Jim McGeeney, an attorney in Rochester, has an answer for Weber. “What troubles me is if I’m driving through Alabama and I’m speeding, that for some reason your sheriff’s office thinks you can stop me and then go through my car and if I have a large amount of cash, assume that it’s drug money.”
|National Public Radio photo.|
NPR’s series focused primarily on federal cases, when authorities can confiscate your money without ever charging you with a crime, as long as they can prove it’s tied to illegal activity. McGeeney, a defense attorney, says he doesn’t see the kind of abuse in Minnesota that NPR found down south. He also tends not to handle federal cases.
In Minnesota, most of the cases he sees — and represents — involve people who’ve lost their cars, money or jewelry in state cases involving controlled substances and drunk driving. And here, he says, you can lose your property even if you’ve not been charged with a crime.
“The way the law in Minnesota is now with DWI is there’s different degrees. Fourth degree is a first offense. They can’t seize your vehicle on a first-time DUI. But if you have a prior DUI, and you commit a subsequent within 10 years and there’s an additional aggravating factor or you refuse to take the (breathalyzer) test, then it becomes a designated offense. I’ve seen where someone has a DUI nine years ago. They get arrested for a DWI today, and for some reason, they can’t give a valid sample of their breath — maybe they have asthma.
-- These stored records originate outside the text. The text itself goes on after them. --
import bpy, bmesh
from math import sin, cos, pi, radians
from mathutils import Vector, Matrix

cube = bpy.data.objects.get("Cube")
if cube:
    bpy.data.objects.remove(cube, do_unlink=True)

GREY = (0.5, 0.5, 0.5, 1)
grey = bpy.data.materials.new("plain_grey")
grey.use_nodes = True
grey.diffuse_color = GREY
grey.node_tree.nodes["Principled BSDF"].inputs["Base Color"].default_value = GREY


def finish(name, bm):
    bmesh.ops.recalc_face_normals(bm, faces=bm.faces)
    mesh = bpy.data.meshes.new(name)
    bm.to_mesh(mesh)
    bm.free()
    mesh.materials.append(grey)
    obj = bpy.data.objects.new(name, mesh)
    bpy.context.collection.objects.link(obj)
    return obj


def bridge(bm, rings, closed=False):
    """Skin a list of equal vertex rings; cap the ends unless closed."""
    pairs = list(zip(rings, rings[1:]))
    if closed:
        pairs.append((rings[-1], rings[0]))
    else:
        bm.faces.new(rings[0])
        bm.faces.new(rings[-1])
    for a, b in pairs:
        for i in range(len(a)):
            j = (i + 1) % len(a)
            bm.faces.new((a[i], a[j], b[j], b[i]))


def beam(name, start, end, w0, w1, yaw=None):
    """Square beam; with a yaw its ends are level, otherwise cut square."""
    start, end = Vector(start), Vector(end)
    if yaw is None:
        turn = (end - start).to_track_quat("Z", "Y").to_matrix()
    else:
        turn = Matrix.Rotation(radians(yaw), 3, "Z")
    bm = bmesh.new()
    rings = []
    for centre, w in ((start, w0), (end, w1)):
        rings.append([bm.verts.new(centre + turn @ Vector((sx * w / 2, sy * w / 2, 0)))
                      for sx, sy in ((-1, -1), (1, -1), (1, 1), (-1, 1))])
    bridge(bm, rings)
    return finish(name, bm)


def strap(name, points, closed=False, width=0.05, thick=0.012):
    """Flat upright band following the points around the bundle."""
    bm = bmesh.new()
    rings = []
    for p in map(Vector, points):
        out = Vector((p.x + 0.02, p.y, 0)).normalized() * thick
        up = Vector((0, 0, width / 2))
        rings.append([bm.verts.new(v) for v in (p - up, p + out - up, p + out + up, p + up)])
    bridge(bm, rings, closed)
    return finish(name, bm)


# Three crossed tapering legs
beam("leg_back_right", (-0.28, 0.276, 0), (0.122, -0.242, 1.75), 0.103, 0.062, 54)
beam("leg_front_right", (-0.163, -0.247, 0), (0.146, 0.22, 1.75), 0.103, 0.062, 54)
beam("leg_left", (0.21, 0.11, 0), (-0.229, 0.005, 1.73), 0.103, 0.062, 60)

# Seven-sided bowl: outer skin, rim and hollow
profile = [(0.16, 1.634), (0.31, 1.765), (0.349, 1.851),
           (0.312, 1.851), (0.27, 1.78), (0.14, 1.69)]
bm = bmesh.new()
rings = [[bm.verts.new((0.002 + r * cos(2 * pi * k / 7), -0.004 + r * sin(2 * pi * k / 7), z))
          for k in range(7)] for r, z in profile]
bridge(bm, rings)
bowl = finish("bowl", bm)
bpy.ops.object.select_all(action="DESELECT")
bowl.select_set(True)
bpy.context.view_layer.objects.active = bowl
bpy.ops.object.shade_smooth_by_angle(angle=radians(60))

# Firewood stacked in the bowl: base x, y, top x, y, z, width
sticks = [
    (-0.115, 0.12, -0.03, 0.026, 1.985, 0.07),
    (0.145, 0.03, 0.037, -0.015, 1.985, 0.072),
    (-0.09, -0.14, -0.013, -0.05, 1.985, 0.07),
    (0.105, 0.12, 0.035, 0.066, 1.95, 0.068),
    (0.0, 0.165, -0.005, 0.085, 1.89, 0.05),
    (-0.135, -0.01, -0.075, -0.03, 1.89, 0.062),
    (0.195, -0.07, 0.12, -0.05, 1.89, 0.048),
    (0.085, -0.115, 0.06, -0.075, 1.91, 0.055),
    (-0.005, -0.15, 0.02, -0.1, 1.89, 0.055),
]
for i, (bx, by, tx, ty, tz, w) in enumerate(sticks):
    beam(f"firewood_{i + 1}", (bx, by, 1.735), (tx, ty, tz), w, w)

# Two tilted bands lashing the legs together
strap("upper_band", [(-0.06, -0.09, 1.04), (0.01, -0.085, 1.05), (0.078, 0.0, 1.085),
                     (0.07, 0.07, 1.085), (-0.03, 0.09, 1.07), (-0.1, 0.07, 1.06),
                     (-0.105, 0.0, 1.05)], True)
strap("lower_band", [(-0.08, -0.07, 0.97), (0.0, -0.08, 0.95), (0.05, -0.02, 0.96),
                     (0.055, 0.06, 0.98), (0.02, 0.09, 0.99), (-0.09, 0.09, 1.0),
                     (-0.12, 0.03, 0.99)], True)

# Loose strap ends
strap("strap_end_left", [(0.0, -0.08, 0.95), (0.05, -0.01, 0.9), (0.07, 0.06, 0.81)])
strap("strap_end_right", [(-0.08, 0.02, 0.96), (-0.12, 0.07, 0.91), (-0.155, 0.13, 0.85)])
That becomes a forfeitable offense.”
And how often will police pursue someone’s property in a case like that? “One-hundred percent,” he says, “down here, anyway.”
McGeeney says authorities can seize property “in proximity to a controlled substance” in Minnesota without needing a court order, if it’s seized during a lawful arrest or search warrant. He’s currently representing an individual, he says, who had $8,000 seized. “It’s an administrative forfeiture. They take the property and hand you a notice on the spot. The notices are in multiple languages.”
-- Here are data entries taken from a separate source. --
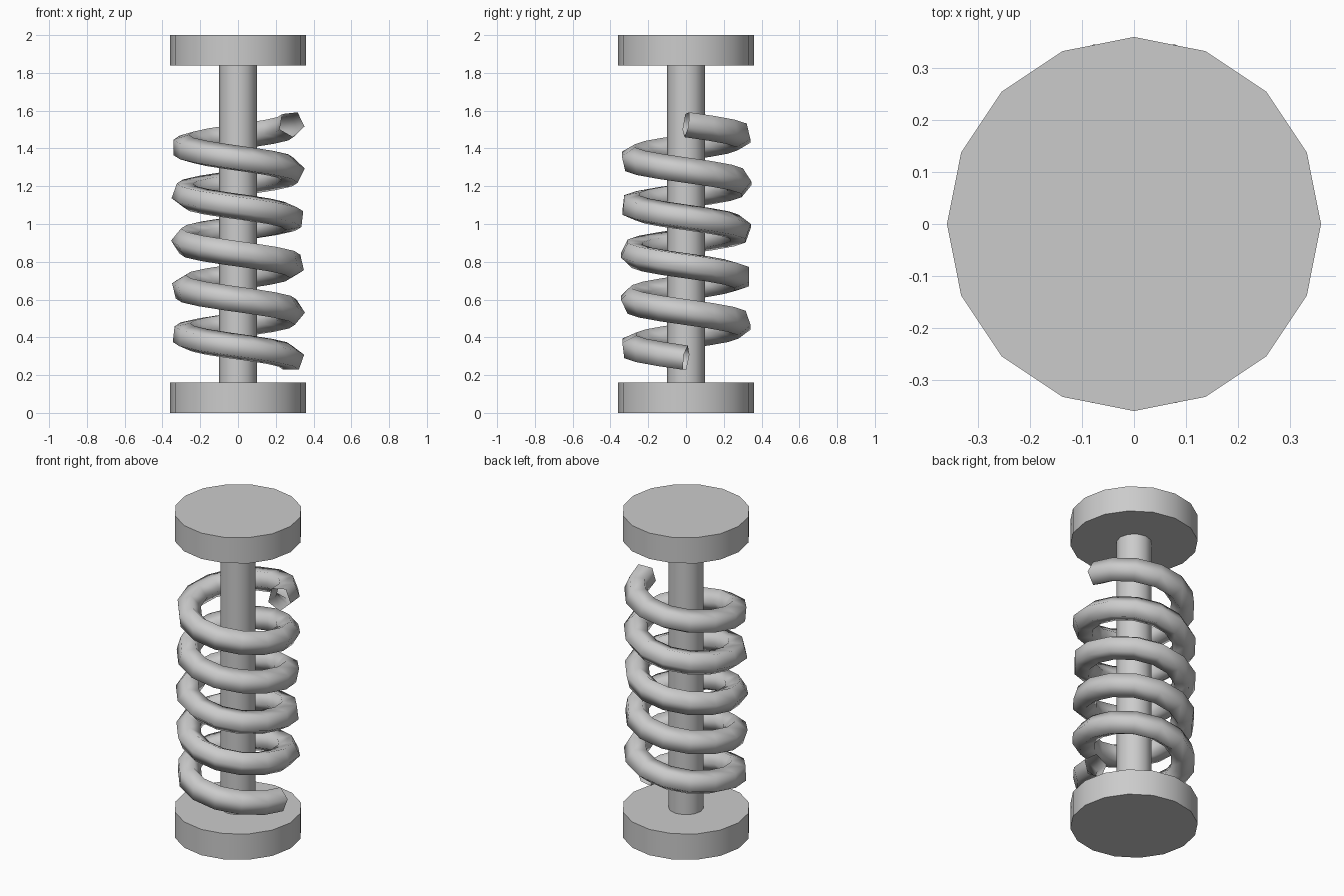
import bpy, bmesh
from math import sin, cos, pi, radians
from mathutils import Vector

cube = bpy.data.objects.get("Cube")
if cube:
    bpy.data.objects.remove(cube, do_unlink=True)

# Plain grey for every part
grey = bpy.data.materials.new("light_grey")
grey.use_nodes = True
grey.diffuse_color = (0.6, 0.6, 0.6, 1)
for node in grey.node_tree.nodes:
    if node.type == 'BSDF_PRINCIPLED':
        node.inputs["Base Color"].default_value = (0.6, 0.6, 0.6, 1)


def add_object(name, bm, smooth_angle):
    mesh = bpy.data.meshes.new(name)
    bm.to_mesh(mesh)
    bm.free()
    mesh.materials.append(grey)
    obj = bpy.data.objects.new(name, mesh)
    bpy.context.collection.objects.link(obj)
    bpy.ops.object.select_all(action='DESELECT')
    obj.select_set(True)
    bpy.context.view_layer.objects.active = obj
    bpy.ops.object.shade_smooth_by_angle(angle=radians(smooth_angle))
    return obj


def cylinder(name, sides, radius, bottom, top):
    bm = bmesh.new()
    bmesh.ops.create_cone(bm, cap_ends=True, segments=sides,
                          radius1=radius, radius2=radius, depth=top - bottom)
    bmesh.ops.translate(bm, verts=bm.verts, vec=(0, 0, (bottom + top) / 2))
    return add_object(name, bm, 40)


def coil(name, radius, wire, bottom, top, turns, steps, sides):
    """Open-ended wire swept along a helix with a minimum-twist frame."""
    count = turns * steps
    path = []
    for i in range(count + 1):
        a = -2 * pi * i / steps
        path.append(Vector((radius * cos(a), radius * sin(a),
                            bottom + (top - bottom) * i / count)))
    bm = bmesh.new()
    normal = Vector((0, 0, 1))
    last_tangent = None
    rings = []
    for i, point in enumerate(path):
        tangent = (path[min(i + 1, count)] - path[max(i - 1, 0)]).normalized()
        if last_tangent:
            normal = last_tangent.rotation_difference(tangent) @ normal
        normal = (normal - tangent * normal.dot(tangent)).normalized()
        side = tangent.cross(normal)
        last_tangent = tangent
        angles = [2 * pi * k / sides for k in range(sides)]
        rings.append([bm.verts.new(point + wire * (normal * cos(t) + side * sin(t)))
                      for t in angles])
    for low, high in zip(rings, rings[1:]):
        for k in range(sides):
            n = (k + 1) % sides
            bm.faces.new((low[k], low[n], high[n], high[k]))
    return add_object(name, bm, 180)


# End plates
cylinder("bottom_plate", 16, 0.36, 0, 0.16)
cylinder("top_plate", 16, 0.36, 1.84, 2)

# Centre rod
cylinder("centre_rod", 12, 0.1, 0.15, 1.85)

# Spring
coil("spring_coil", 0.283, 0.0715, 0.286, 1.53, turns=5, steps=14, sides=5)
His client couldn’t read.
“He’s never been charged with a crime, but the 60 days to challenge the forfeiture has run out,” McGeeney says.
McGeeney is no fool. He knows what you’re thinking right about now: it serves a drunk driver or drug dealer right. “And I struggle with that,” he says. ” It’s true, you’re not supposed to be possessing controlled substances, and there are some thresholds — a motor vehicle can’t be forfeited unless the controlled substance is worth at least $100 — but the person who is in possession of $50 worth of cocaine… they (law enforcement) come into his house and they can seize thousands of dollars in cash in his house, all the jewelry that’s in his house, and in some bigger instances, they seize your bank accounts. Although it’s appropriate, there has to be more balancing against your interests in your property and the government’s interest in their right to seize this property.”
McGeeney says while some police departments down south are using the law as a tool to raise money for the departments, he doesn’t see that in Minnesota. “If it’s happening, I don’t see it,” he says. “I think it is a motivating factor that they do it, because there is a potential up side. It’s also a hidden motivation. The agencies who seize this money know that there’s a good chance they’re going to get a lot of it back.” Especially if the cost of hiring an attorney to get it back will cost more than the amount confiscated.
“It seems they’re eliminating the due process,” he says. “The constitutional protections you’re entitled to when you’re accused of wrongdoing, they seem to be bypassing that here. These protections were developed because there were abuses in the 16th and 17th centuries.”
In tonight’s final installment of the NPR series (on All Things Considered), reporter John Burnett will profile a Georgia sheriff who is under investigation for misusing forfeiture funds.